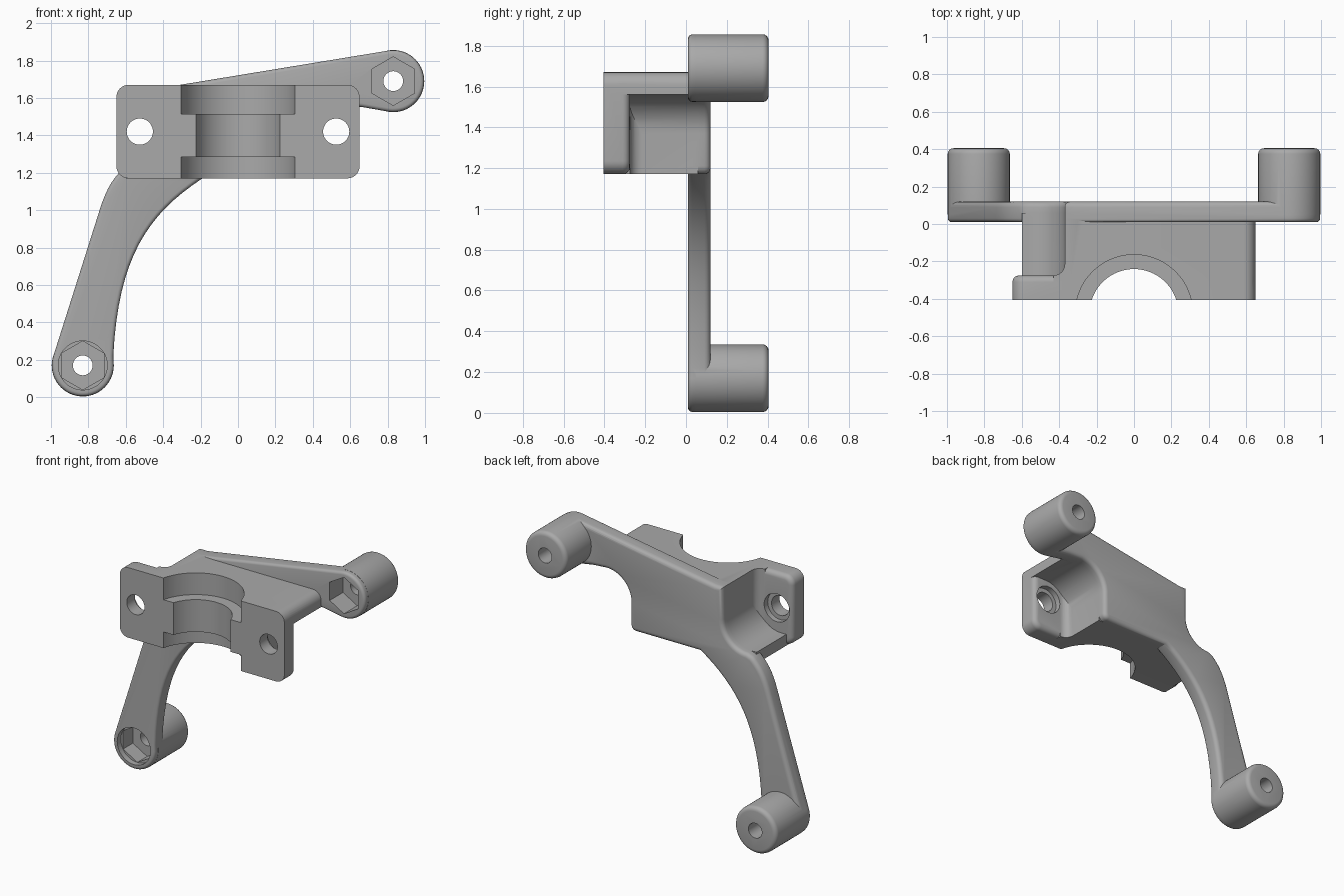
import bpy, bmesh
from math import cos, sin, radians, pi
from mathutils import Vector

if "Cube" in bpy.data.objects:
    bpy.data.objects.remove(bpy.data.objects["Cube"], do_unlink=True)

grey = bpy.data.materials.new("plain grey")
grey.use_nodes = True
colour = (0.4, 0.4, 0.4, 1)
grey.diffuse_color = colour
grey.node_tree.nodes["Principled BSDF"].inputs["Base Color"].default_value = colour


def arc(cx, cz, r, a0, a1, n=12):
    angles = [radians(a0 + (a1 - a0) * i / n) for i in range(n + 1)]
    return [(cx + r * cos(a), cz + r * sin(a)) for a in angles]


def bezier(a, b, c, d, n=16):
    a, b, c, d = map(Vector, (a, b, c, d))
    out = []
    for i in range(n + 1):
        t = i / n
        s = 1 - t
        out.append(tuple(a * s**3 + b * 3 * s * s * t + c * 3 * s * t * t + d * t**3))
    return out


def prism(name, profile, start, end, front=0, back=0, axis="y"):
    """Extrude a profile along y (or z), rounding the front and back rims."""
    bm = bmesh.new()
    place = (lambda u, v, w: (u, w, v)) if axis == "y" else (lambda u, v, w: (u, v, w))
    k = 1 if axis == "y" else 2
    face = bm.faces.new([bm.verts.new(place(u, v, start)) for u, v in profile])
    new = bmesh.ops.extrude_face_region(bm, geom=[face])["geom"]
    shift = Vector((0, 0, 0))
    shift[k] = end - start
    bmesh.ops.translate(bm, vec=shift, verts=[g for g in new if isinstance(g, bmesh.types.BMVert)])
    bmesh.ops.recalc_face_normals(bm, faces=bm.faces)
    for level, size in ((start, front), (end, back)):
        if size:
            rim = [e for e in bm.edges if all(abs(v.co[k] - level) < 1e-5 for v in e.verts)]
            bmesh.ops.bevel(bm, geom=rim, offset=size, segments=4, profile=0.5,
                            affect="EDGES", clamp_overlap=False)
    mesh = bpy.data.meshes.new(name)
    bm.to_mesh(mesh)
    bm.free()
    mesh.materials.append(grey)
    ob = bpy.data.objects.new(name, mesh)
    bpy.context.collection.objects.link(ob)
    return ob


def circle(x, z, r, n=48):
    return arc(x, z, r, 0, 360, n)[:-1]


def combine(target, tool, operation):
    mod = target.modifiers.new("join", "BOOLEAN")
    mod.operation, mod.object, mod.solver = operation, tool, "EXACT"
    bpy.context.view_layer.objects.active = target
    bpy.ops.object.modifier_apply(modifier=mod.name)
    bpy.data.objects.remove(tool, do_unlink=True)


upper, lower = (0.83, 1.69), (-0.83, 0.17)
boss_r = 0.165
top, bottom = 1.67, 1.17
right_fillet = arc(0.55, 1.37, 0.19, 90, 180)
left_fillet = arc(-0.56, 1.44, 0.19, 270, 360)

# Back plate with both arms in one outline
outline = [(-0.37, top), (-0.31, top)]
outline += arc(*upper, boss_r, 99, -99, 28)
outline += [(0.66, 1.552)] + right_fillet
outline += arc(0.32, 1.21, 0.04, 0, -90, 4)
outline += bezier((-0.19, bottom), (-0.48, 0.98), (-0.64, 0.75), (-0.667, 0.22))
outline += arc(*lower, boss_r, 0, -197, 28)
outline += bezier((-0.74, 1.0), (-0.70, 1.13), (-0.66, 1.18), (-0.60, 1.235), 8)
outline += left_fillet
bracket = prism("mounting_bracket", outline, 0.01, 0.12, 0.02, 0.03)

# Central block with upper shelf and lower ledge
block = [(-0.37, top)] + arc(0.585, 1.605, 0.065, 90, 0, 8)
block += [(0.65, 1.56)] + right_fillet + [(0.36, bottom), (-0.60, bottom), (-0.60, 1.25)]
block += left_fillet
combine(bracket, prism("block", block, -0.36, 0.06), "UNION")

# Clamp flange with rounded corners
r, w = 0.065, 0.65
flange = []
for cx, cz, a in ((w - r, top - r, 0), (r - w, top - r, 90),
                  (r - w, bottom + r, 180), (w - r, bottom + r, 270)):
    flange += arc(cx, cz, r, a, a + 90, 8)
combine(bracket, prism("flange", flange, -0.405, -0.275, 0, 0.035), "UNION")

# Inside fillets between the flange and the block sides
for side, x, z0, z1 in ((1, 0.36, bottom, 1.5), (-1, 0.37, 1.3, top)):
    fillet = [(side * (x - 0.03), -0.31)]
    fillet += [(side * u, v) for u, v in arc(x + 0.06, -0.215, 0.06, 180, 270, 6)]
    fillet += [(side * (x + 0.06), -0.31)]
    combine(bracket, prism("fillet", fillet, z0, z1, axis="z"), "UNION")

# Bosses at the arm ends
for centre in (upper, lower):
    combine(bracket, prism("boss", circle(*centre, boss_r + 0.001, 56), 0.05, 0.405, 0, 0.03), "UNION")

# Stepped half bore
for radius, z0, z1 in ((0.237, 1.0, 1.8), (0.314, 1.515, 1.8), (0.314, 1.0, 1.285)):
    combine(bracket, prism("bore", circle(0, -0.478, radius, 80), z0, z1, axis="z"), "DIFFERENCE")

# Flange bolt holes with counterbores behind
for x in (-0.525, 0.525):
    combine(bracket, prism("bolt_hole", circle(x, 1.42, 0.07), -0.5, -0.2), "DIFFERENCE")
    combine(bracket, prism("counterbore", circle(x, 1.42, 0.1), -0.315, -0.13), "DIFFERENCE")

# Boss holes, hex nut pockets and the round recess on the lower arm
for x, z in (upper, lower):
    combine(bracket, prism("pin_hole", circle(x, z, 0.053, 32), -0.1, 0.6), "DIFFERENCE")
    combine(bracket, prism("nut_pocket", arc(x, z, 0.13, 30, 330, 5), -0.1, 0.16), "DIFFERENCE")
combine(bracket, prism("recess", circle(*lower, 0.131), -0.1, 0.05), "DIFFERENCE")

bpy.ops.object.select_all(action="DESELECT")
bracket.select_set(True)
bpy.context.view_layer.objects.active = bracket
bpy.ops.object.shade_smooth_by_angle(angle=radians(30))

• PROBLEM REQUIREMENTS: Take the entries shown above and quote them verbatim, passing over the pictures.

• OUTPUT OF THE TASK:
import bpy, bmesh
from math import cos, sin, radians, pi
from mathutils import Vector

if "Cube" in bpy.data.objects:
    bpy.data.objects.remove(bpy.data.objects["Cube"], do_unlink=True)

grey = bpy.data.materials.new("plain grey")
grey.use_nodes = True
colour = (0.4, 0.4, 0.4, 1)
grey.diffuse_color = colour
grey.node_tree.nodes["Principled BSDF"].inputs["Base Color"].default_value = colour


def arc(cx, cz, r, a0, a1, n=12):
    angles = [radians(a0 + (a1 - a0) * i / n) for i in range(n + 1)]
    return [(cx + r * cos(a), cz + r * sin(a)) for a in angles]


def bezier(a, b, c, d, n=16):
    a, b, c, d = map(Vector, (a, b, c, d))
    out = []
    for i in range(n + 1):
        t = i / n
        s = 1 - t
        out.append(tuple(a * s**3 + b * 3 * s * s * t + c * 3 * s * t * t + d * t**3))
    return out


def prism(name, profile, start, end, front=0, back=0, axis="y"):
    """Extrude a profile along y (or z), rounding the front and back rims."""
    bm = bmesh.new()
    place = (lambda u, v, w: (u, w, v)) if axis == "y" else (lambda u, v, w: (u, v, w))
    k = 1 if axis == "y" else 2
    face = bm.faces.new([bm.verts.new(place(u, v, start)) for u, v in profile])
    new = bmesh.ops.extrude_face_region(bm, geom=[face])["geom"]
    shift = Vector((0, 0, 0))
    shift[k] = end - start
    bmesh.ops.translate(bm, vec=shift, verts=[g for g in new if isinstance(g, bmesh.types.BMVert)])
    bmesh.ops.recalc_face_normals(bm, faces=bm.faces)
    for level, size in ((start, front), (end, back)):
        if size:
            rim = [e for e in bm.edges if all(abs(v.co[k] - level) < 1e-5 for v in e.verts)]
            bmesh.ops.bevel(bm, geom=rim, offset=size, segments=4, profile=0.5,
                            affect="EDGES", clamp_overlap=False)
    mesh = bpy.data.meshes.new(name)
    bm.to_mesh(mesh)
    bm.free()
    mesh.materials.append(grey)
    ob = bpy.data.objects.new(name, mesh)
    bpy.context.collection.objects.link(ob)
    return ob


def circle(x, z, r, n=48):
    return arc(x, z, r, 0, 360, n)[:-1]


def combine(target, tool, operation):
    mod = target.modifiers.new("join", "BOOLEAN")
    mod.operation, mod.object, mod.solver = operation, tool, "EXACT"
    bpy.context.view_layer.objects.active = target
    bpy.ops.object.modifier_apply(modifier=mod.name)
    bpy.data.objects.remove(tool, do_unlink=True)


upper, lower = (0.83, 1.69), (-0.83, 0.17)
boss_r = 0.165
top, bottom = 1.67, 1.17
right_fillet = arc(0.55, 1.37, 0.19, 90, 180)
left_fillet = arc(-0.56, 1.44, 0.19, 270, 360)

# Back plate with both arms in one outline
outline = [(-0.37, top), (-0.31, top)]
outline += arc(*upper, boss_r, 99, -99, 28)
outline += [(0.66, 1.552)] + right_fillet
outline += arc(0.32, 1.21, 0.04, 0, -90, 4)
outline += bezier((-0.19, bottom), (-0.48, 0.98), (-0.64, 0.75), (-0.667, 0.22))
outline += arc(*lower, boss_r, 0, -197, 28)
outline += bezier((-0.74, 1.0), (-0.70, 1.13), (-0.66, 1.18), (-0.60, 1.235), 8)
outline += left_fillet
bracket = prism("mounting_bracket", outline, 0.01, 0.12, 0.02, 0.03)

# Central block with upper shelf and lower ledge
block = [(-0.37, top)] + arc(0.585, 1.605, 0.065, 90, 0, 8)
block += [(0.65, 1.56)] + right_fillet + [(0.36, bottom), (-0.60, bottom), (-0.60, 1.25)]
block += left_fillet
combine(bracket, prism("block", block, -0.36, 0.06), "UNION")

# Clamp flange with rounded corners
r, w = 0.065, 0.65
flange = []
for cx, cz, a in ((w - r, top - r, 0), (r - w, top - r, 90),
                  (r - w, bottom + r, 180), (w - r, bottom + r, 270)):
    flange += arc(cx, cz, r, a, a + 90, 8)
combine(bracket, prism("flange", flange, -0.405, -0.275, 0, 0.035), "UNION")

# Inside fillets between the flange and the block sides
for side, x, z0, z1 in ((1, 0.36, bottom, 1.5), (-1, 0.37, 1.3, top)):
    fillet = [(side * (x - 0.03), -0.31)]
    fillet += [(side * u, v) for u, v in arc(x + 0.06, -0.215, 0.06, 180, 270, 6)]
    fillet += [(side * (x + 0.06), -0.31)]
    combine(bracket, prism("fillet", fillet, z0, z1, axis="z"), "UNION")

# Bosses at the arm ends
for centre in (upper, lower):
    combine(bracket, prism("boss", circle(*centre, boss_r + 0.001, 56), 0.05, 0.405, 0, 0.03), "UNION")

# Stepped half bore
for radius, z0, z1 in ((0.237, 1.0, 1.8), (0.314, 1.515, 1.8), (0.314, 1.0, 1.285)):
    combine(bracket, prism("bore", circle(0, -0.478, radius, 80), z0, z1, axis="z"), "DIFFERENCE")

# Flange bolt holes with counterbores behind
for x in (-0.525, 0.525):
    combine(bracket, prism("bolt_hole", circle(x, 1.42, 0.07), -0.5, -0.2), "DIFFERENCE")
    combine(bracket, prism("counterbore", circle(x, 1.42, 0.1), -0.315, -0.13), "DIFFERENCE")

# Boss holes, hex nut pockets and the round recess on the lower arm
for x, z in (upper, lower):
    combine(bracket, prism("pin_hole", circle(x, z, 0.053, 32), -0.1, 0.6), "DIFFERENCE")
    combine(bracket, prism("nut_pocket", arc(x, z, 0.13, 30, 330, 5), -0.1, 0.16), "DIFFERENCE")
combine(bracket, prism("recess", circle(*lower, 0.131), -0.1, 0.05), "DIFFERENCE")

bpy.ops.object.select_all(action="DESELECT")
bracket.select_set(True)
bpy.context.view_layer.objects.active = bracket
bpy.ops.object.shade_smooth_by_angle(angle=radians(30))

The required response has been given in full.